- _What you will do_:
Locate the line that contains "t1 = pi - asin((z_in - ZC) / 0.305)" in the entries below. Retype it and all following lines through the final one, character for character.

* * * *

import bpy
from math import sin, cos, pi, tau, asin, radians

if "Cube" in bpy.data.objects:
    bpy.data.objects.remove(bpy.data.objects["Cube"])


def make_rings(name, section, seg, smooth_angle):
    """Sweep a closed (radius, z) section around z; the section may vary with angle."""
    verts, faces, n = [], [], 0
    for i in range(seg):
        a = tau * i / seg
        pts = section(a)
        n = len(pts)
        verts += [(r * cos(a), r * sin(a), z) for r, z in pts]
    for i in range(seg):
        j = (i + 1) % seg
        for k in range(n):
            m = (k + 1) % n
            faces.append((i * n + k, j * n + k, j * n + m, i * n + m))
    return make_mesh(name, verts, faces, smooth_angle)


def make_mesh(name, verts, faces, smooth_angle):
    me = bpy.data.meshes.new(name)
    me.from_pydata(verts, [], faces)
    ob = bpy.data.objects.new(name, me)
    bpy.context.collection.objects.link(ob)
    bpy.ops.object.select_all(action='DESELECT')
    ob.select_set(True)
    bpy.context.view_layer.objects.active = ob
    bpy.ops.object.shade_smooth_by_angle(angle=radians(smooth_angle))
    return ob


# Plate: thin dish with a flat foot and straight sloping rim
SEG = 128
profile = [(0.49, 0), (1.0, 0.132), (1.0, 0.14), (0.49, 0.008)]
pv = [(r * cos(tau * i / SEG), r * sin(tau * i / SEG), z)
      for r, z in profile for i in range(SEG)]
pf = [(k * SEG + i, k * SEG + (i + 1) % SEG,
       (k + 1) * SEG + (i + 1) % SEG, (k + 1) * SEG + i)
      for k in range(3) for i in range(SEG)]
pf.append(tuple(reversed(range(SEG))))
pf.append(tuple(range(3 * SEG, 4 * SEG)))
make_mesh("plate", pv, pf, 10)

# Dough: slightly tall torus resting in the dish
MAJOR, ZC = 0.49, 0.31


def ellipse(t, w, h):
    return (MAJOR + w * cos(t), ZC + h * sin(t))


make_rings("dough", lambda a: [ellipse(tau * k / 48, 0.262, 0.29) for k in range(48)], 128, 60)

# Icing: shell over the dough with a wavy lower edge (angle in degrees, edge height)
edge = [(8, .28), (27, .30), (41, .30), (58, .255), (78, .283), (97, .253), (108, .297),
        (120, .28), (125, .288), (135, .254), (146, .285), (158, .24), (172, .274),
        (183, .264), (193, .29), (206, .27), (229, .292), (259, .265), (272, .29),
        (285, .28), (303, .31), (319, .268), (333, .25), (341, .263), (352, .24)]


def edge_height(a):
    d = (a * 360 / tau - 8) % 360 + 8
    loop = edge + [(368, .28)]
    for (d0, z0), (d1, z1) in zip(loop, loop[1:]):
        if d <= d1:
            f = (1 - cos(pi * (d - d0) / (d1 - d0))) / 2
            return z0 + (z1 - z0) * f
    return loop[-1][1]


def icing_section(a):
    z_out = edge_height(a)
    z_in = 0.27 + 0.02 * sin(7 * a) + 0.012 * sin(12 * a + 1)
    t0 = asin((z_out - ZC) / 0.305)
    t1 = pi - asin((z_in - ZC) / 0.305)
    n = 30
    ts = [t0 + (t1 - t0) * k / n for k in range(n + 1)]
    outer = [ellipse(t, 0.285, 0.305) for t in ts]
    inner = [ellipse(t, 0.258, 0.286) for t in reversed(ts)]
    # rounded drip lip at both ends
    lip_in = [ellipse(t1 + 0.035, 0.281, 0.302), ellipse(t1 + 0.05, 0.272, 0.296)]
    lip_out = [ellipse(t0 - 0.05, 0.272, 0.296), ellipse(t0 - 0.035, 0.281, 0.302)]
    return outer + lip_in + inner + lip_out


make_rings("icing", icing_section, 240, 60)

* * * *

- _Response_:
    t1 = pi - asin((z_in - ZC) / 0.305)
    n = 30
    ts = [t0 + (t1 - t0) * k / n for k in range(n + 1)]
    outer = [ellipse(t, 0.285, 0.305) for t in ts]
    inner = [ellipse(t, 0.258, 0.286) for t in reversed(ts)]
    # rounded drip lip at both ends
    lip_in = [ellipse(t1 + 0.035, 0.281, 0.302), ellipse(t1 + 0.05, 0.272, 0.296)]
    lip_out = [ellipse(t0 - 0.05, 0.272, 0.296), ellipse(t0 - 0.035, 0.281, 0.302)]
    return outer + lip_in + inner + lip_out


make_rings("icing", icing_section, 240, 60)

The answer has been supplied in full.